Among the lines of the records, find all that carry the word "levels" and copy them.

───── The input ─────

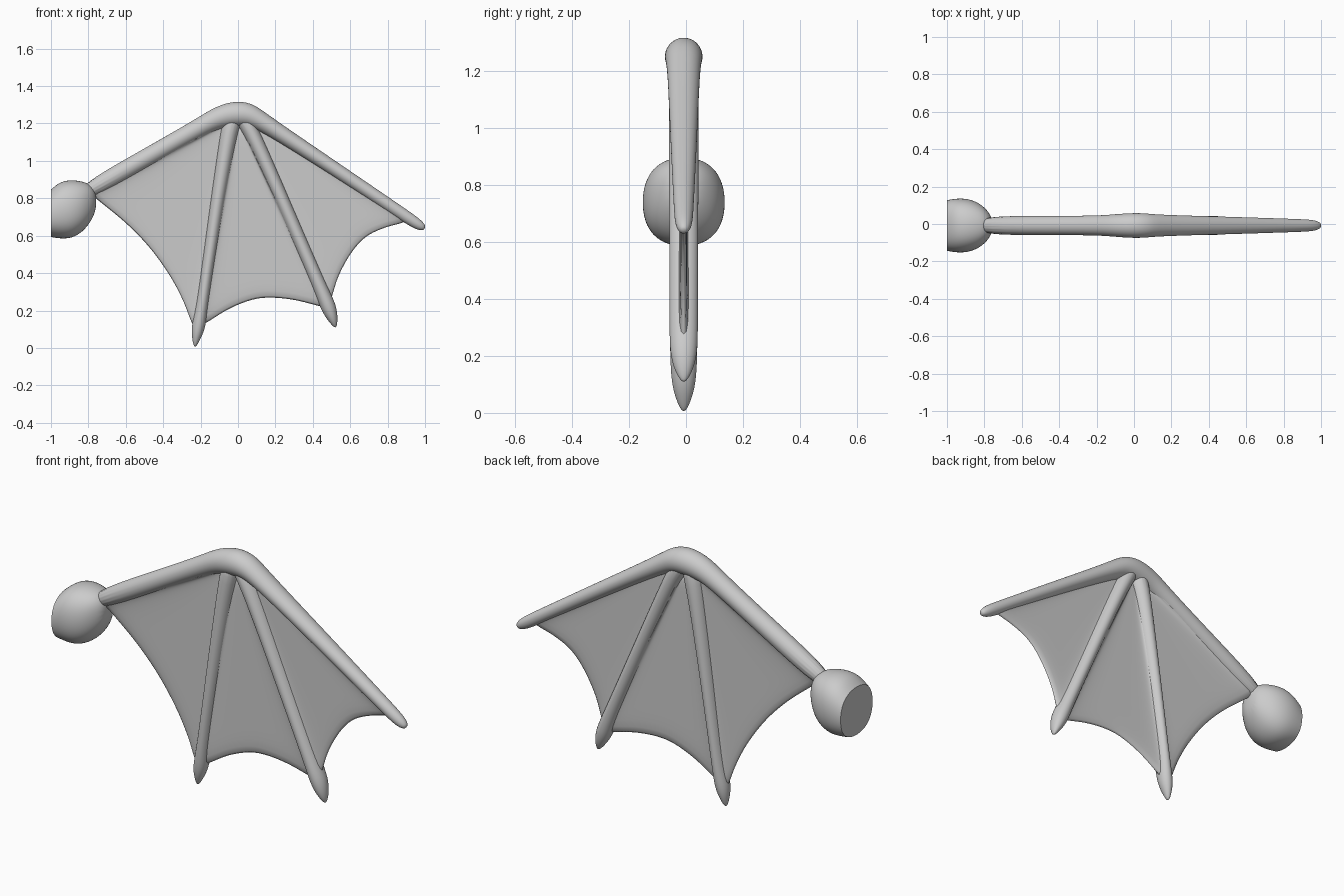
import bpy, bmesh, math
from mathutils import Vector

if "Cube" in bpy.data.objects:
    bpy.data.objects.remove(bpy.data.objects["Cube"])

Y0 = -0.008   # wing plane
SIDES = 16


def finish(name, bm, levels=1):
    bmesh.ops.recalc_face_normals(bm, faces=bm.faces)
    me = bpy.data.meshes.new(name)
    bm.to_mesh(me)
    bm.free()
    for p in me.polygons:
        p.use_smooth = True
    ob = bpy.data.objects.new(name, me)
    bpy.context.collection.objects.link(ob)
    if levels:
        mod = ob.modifiers.new("smooth", 'SUBSURF')
        mod.levels = mod.render_levels = levels
    return ob


def tube(name, rings, axis=None, power=2.0, flat_start=False):
    """Loft elliptical rings (x, z, in-plane radius, y radius) along a path."""
    bm = bmesh.new()
    pts = [Vector((r[0], Y0, r[1])) for r in rings]
    loops = []
    for i, (x, z, ra, ry) in enumerate(rings):
        d = axis or (pts[min(i + 1, len(pts) - 1)] - pts[max(i - 1, 0)]).normalized()
        side = Vector((-d.z, 0, d.x))
        loop = []
        for k in range(SIDES):
            a = 2 * math.pi * k / SIDES
            c, s = math.cos(a), math.sin(a)
            c = math.copysign(abs(c) ** (2 / power), c)
            s = math.copysign(abs(s) ** (2 / power), s)
            loop.append(bm.verts.new(pts[i] + side * c * ra + Vector((0, s * ry, 0))))
        loops.append(loop)
    for a, b in zip(loops, loops[1:]):
        for k in range(SIDES):
            n = (k + 1) % SIDES
            bm.faces.new((a[k], a[n], b[n], b[k]))
    start = bm.faces.new(loops[0])
    bm.faces.new(loops[-1])
    if flat_start:
        crease = bm.edges.layers.float.new("crease_edge")
        for e in start.edges:
            e[crease] = 1.0
    ob = finish(name, bm, 2)
    if flat_start:
        bpy.context.view_layer.objects.active = ob
        ob.select_set(True)
        bpy.ops.object.shade_smooth_by_angle(angle=math.radians(40))
        ob.select_set(False)
    return ob


def spline(pts, t):
    """Catmull-Rom point through pts, t in 0..1."""
    p = [Vector(q) for q in pts]
    p = [2 * p[0] - p[1]] + p + [2 * p[-1] - p[-2]]
    f = t * (len(pts) - 1)
    i = min(int(f), len(pts) - 2)
    u = f - i
    a, b, c, d = p[i:i + 4]
    return 0.5 * (2 * b + (c - a) * u + (2 * a - 5 * b + 4 * c - d) * u * u
                  + (3 * b - a - 3 * c + d) * u ** 3)


def membrane(name, apex, edge, n=24, m=12):
    """Thin skin fanned from the knuckle, thickening toward its two bones."""
    bm = bmesh.new()
    apex = Vector(apex)
    grids = []
    for sign in (-1, 1):
        grid = []
        for i in range(n + 1):
            s = i / n
            rim = spline(edge, s)
            half = 0.012 + 0.022 * abs(2 * s - 1) ** 5
            row = []
            for j in range(m + 1):
                p = apex.lerp(rim, 0.04 + 0.96 * j / m)
                h = half * (0.75 if j == m else 1)
                row.append(bm.verts.new((p.x, Y0 + sign * h, p.y)))
            grid.append(row)
        grids.append(grid)
    f, b = grids
    for g in grids:
        for i in range(n):
            for j in range(m):
                bm.faces.new((g[i][j], g[i + 1][j], g[i + 1][j + 1], g[i][j + 1]))
    for i in range(n):
        for j in (0, m):
            bm.faces.new((f[i][j], f[i + 1][j], b[i + 1][j], b[i][j]))
    for j in range(m):
        for i in (0, n):
            bm.faces.new((f[i][j], f[i][j + 1], b[i][j + 1], b[i][j]))
    return finish(name, bm, 1)


# Shoulder ball with a flat mounting face
tube("shoulder", [
    (-1.0, 0.72, 0.130, 0.138), (-0.95, 0.737, 0.156, 0.148),
    (-0.89, 0.742, 0.160, 0.147), (-0.83, 0.755, 0.138, 0.125),
    (-0.785, 0.775, 0.100, 0.085), (-0.757, 0.785, 0.045, 0.04)],
    axis=Vector((1, 0, 0)), power=2.3, flat_start=True)

# Arm, rounded knuckle and leading finger in one sweep
tube("arm_and_leading_finger", [
    (-0.86, 0.805, 0.052, 0.052), (-0.50, 1.01, 0.050, 0.052),
    (-0.19, 1.187, 0.050, 0.053), (-0.10, 1.235, 0.062, 0.062),
    (0.0, 1.255, 0.072, 0.069), (0.07, 1.243, 0.064, 0.066),
    (0.14, 1.203, 0.047, 0.058), (0.50, 0.968, 0.039, 0.048),
    (0.86, 0.728, 0.034, 0.036), (0.95, 0.668, 0.032, 0.032),
    (0.985, 0.646, 0.022, 0.022), (0.998, 0.638, 0.010, 0.010)])

# Two trailing fingers ending in claws
tube("middle_finger_bone", [
    (0.01, 1.25, 0.050, 0.055), (0.07, 1.17, 0.042, 0.054),
    (0.28, 0.69, 0.038, 0.052), (0.45, 0.30, 0.038, 0.051),
    (0.485, 0.215, 0.044, 0.050), (0.509, 0.150, 0.027, 0.034),
    (0.522, 0.108, 0.006, 0.008)])
tube("rear_finger_bone", [
    (-0.02, 1.25, 0.055, 0.055), (-0.052, 1.15, 0.045, 0.054),
    (-0.13, 0.65, 0.036, 0.052), (-0.192, 0.22, 0.031, 0.050),
    (-0.210, 0.12, 0.039, 0.045), (-0.222, 0.06, 0.027, 0.033),
    (-0.231, 0.004, 0.006, 0.008)])

# Scalloped wing skin between the bones
membrane("inner_membrane", (-0.03, 1.22), [
    (-0.80, 0.83), (-0.74, 0.78), (-0.60, 0.665), (-0.47, 0.53),
    (-0.36, 0.375), (-0.29, 0.24), (-0.245, 0.125), (-0.21, 0.10)])
membrane("middle_membrane", (0.0, 1.22), [
    (-0.21, 0.11), (-0.16, 0.137), (-0.05, 0.205), (0.07, 0.253),
    (0.17, 0.266), (0.30, 0.254), (0.43, 0.222), (0.48, 0.21)])
membrane("outer_membrane", (0.07, 1.22), [
    (0.48, 0.22), (0.503, 0.27), (0.54, 0.385), (0.61, 0.51),
    (0.69, 0.595), (0.79, 0.642), (0.88, 0.667), (0.92, 0.69)])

─────

> Answer for this exercise:
def finish(name, bm, levels=1):
    if levels:
        mod.levels = mod.render_levels = levels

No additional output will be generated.